It’s hardly essential, but this curious 1966 compilation has distinct attractions to fans of the featured artists. Elektra, the label that first issued it, was a folk powerhouse just feeling its way into the rock/electric music arena at the time, and owned scattered tracks from five acts, three of whom never even wound up on the label. So they simply put the fourteen cuts together on one slapdash album with no uniting theme except, perhaps, that it was all groovy, man.
With his colorless remake of Fats Domino’s “I’m In Love Again”, veteran folkie Tom Rush represents the old guard struggling to stay hep. Al Kooper also had just one cut, a jazzy and relatively restrained interpretation of Blind Willie Johnson’s “I Can’t Keep From Crying Sometimes” that I prefer to the version he later cut with the Blues Project — which, like most everything Kooper did back then except his work on Dylan sessions, tended toward the overblown and hysterical.
The Big Three here are the Lovin’ Spoonful, Eric Clapton & the Powerhouse, and the Paul Butterfield Blues Band. On their four tracks, the Spoonful is reaching for the “Good Time Music” (to quote one of the titles) sound they’d soon make famous, but they’re not quite there yet.
The three Clapton tracks are by a one-shot supergroup also featuring Stevie Winwood and Jack Bruce (and cut just months before Bruce and Clapton formed Cream with Ginger Baker). Like pretty much all of Clapton’s supergroups, this one made music that was overhyped and underachieving, though the tone he gets on this version of “Steppin’ Out” is unlike anything else available back then.
Finally, the pioneering Butterfield Band contributes five tracks. All were recorded around the same time as Butterfield’s first attempt at a debut set, which was shelved until finally seeing the light of day on a 1995 CD. “Off The Wall” swings hard enough, but for me the effort that has always redeemed this album is the closing “One More Mile”, on which guitarist Mike Bloomfield lays out pretty much everything that was good about the whole blues-rock thang.

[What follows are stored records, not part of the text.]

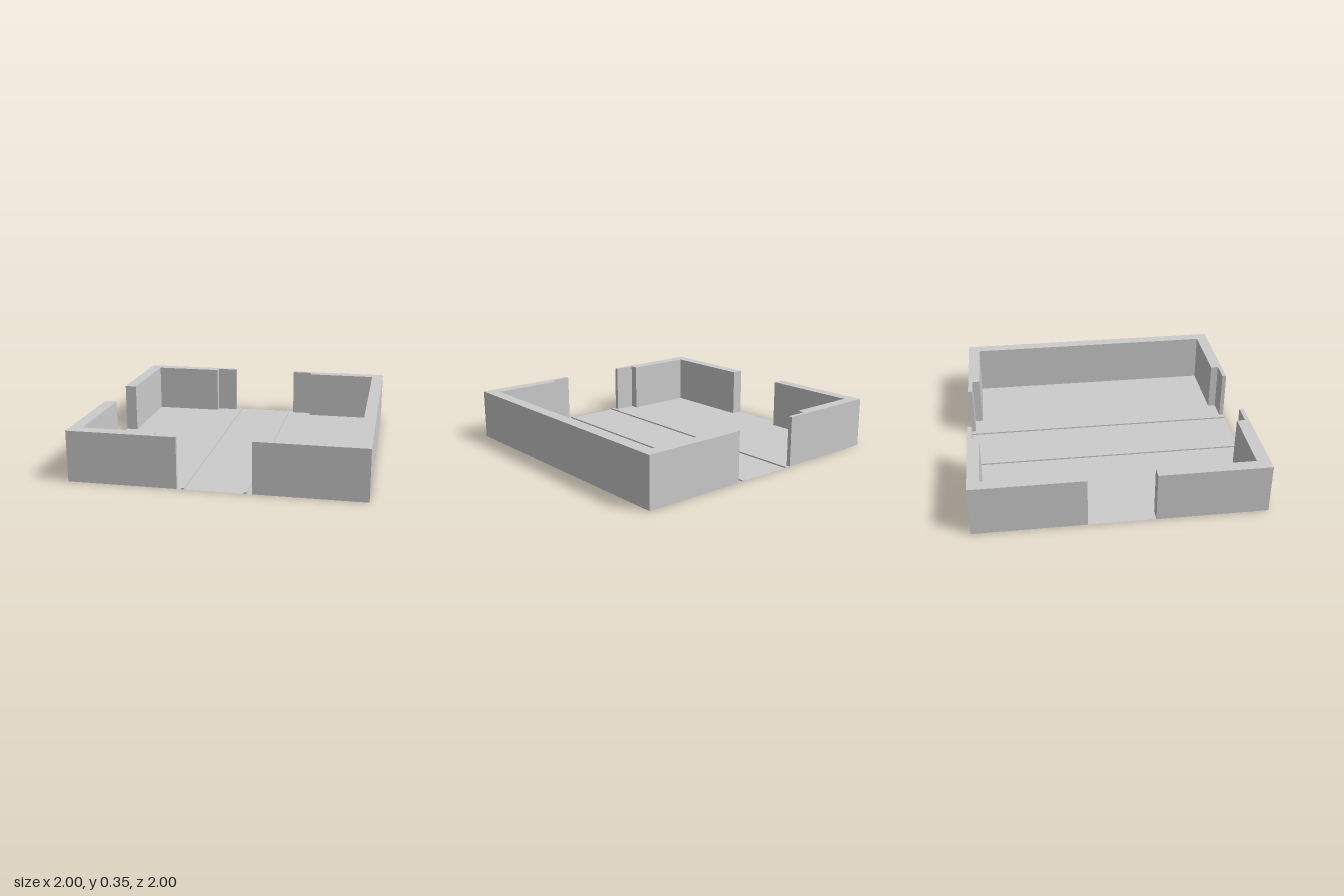
import * as THREE from 'three';

const HEIGHT = 0.355;

export function createModel() {
  const model = new THREE.Group();
  const material = new THREE.MeshStandardMaterial({ color: 0xcccccc, flatShading: true });
  const thin = new THREE.MeshStandardMaterial({ color: 0xcccccc, side: THREE.DoubleSide });

  const add = (name, geometry, mat = material) => {
    const mesh = new THREE.Mesh(geometry, mat);
    mesh.name = name;
    model.add(mesh);
    return mesh;
  };

  // Raises a wall from its plan outline, given as [x, z] corners
  const addWall = (name, plan) => {
    const shape = new THREE.Shape(plan.map(([x, z]) => new THREE.Vector2(x, -z)));
    const geometry = new THREE.ExtrudeGeometry(shape, { depth: HEIGHT, bevelEnabled: false });
    add(name, geometry.rotateX(-Math.PI / 2));
  };

  // Paper-thin floor sheet
  add('floor', new THREE.PlaneGeometry(2, 2).rotateX(-Math.PI / 2), thin);

  // Unbroken wall on the left, returning along front and back with thinner door jambs
  const returnInside = [[0.25, 1], [0.25, 0.97], [0.4, 0.97], [0.4, 0.915], [0.915, 0.915]];
  addWall('leftWall', [
    [1, -1], [1, 1],
    ...returnInside,
    ...returnInside.map(([x, z]) => [x, -z]).reverse(),
  ]);

  // Two corner walls on the right, leaving a side opening between them
  for (const [name, s, inner, end] of [['frontRightWall', 1, 0.91, 0.23], ['backRightWall', -1, 0.92, 0.23]]) {
    addWall(name, [
      [-1, s], [-0.25, s], [-0.25, s * 0.97], [-0.405, s * 0.97],
      [-0.405, s * inner], [-0.915, s * inner], [-0.915, s * end], [-1, s * end],
    ]);
  }

  // Low rails running through the front and back openings
  for (const [name, x] of [['leftRail', 0.207], ['rightRail', -0.209]]) {
    add(name, new THREE.BoxGeometry(0.02, 0.01, 2)).position.set(x, 0.005, 0);
  }

  return model;
}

The guy’s all nervous energy, providing bristling, towering solos and manic fills and rhythm licks that drive the band the way he drove Dylan’s electric breakthroughs. Maybe it’s not for blues purists — that’s doubtless why it’s gotten so little attention over the years — but it’s definitely what was shakin’ at the time.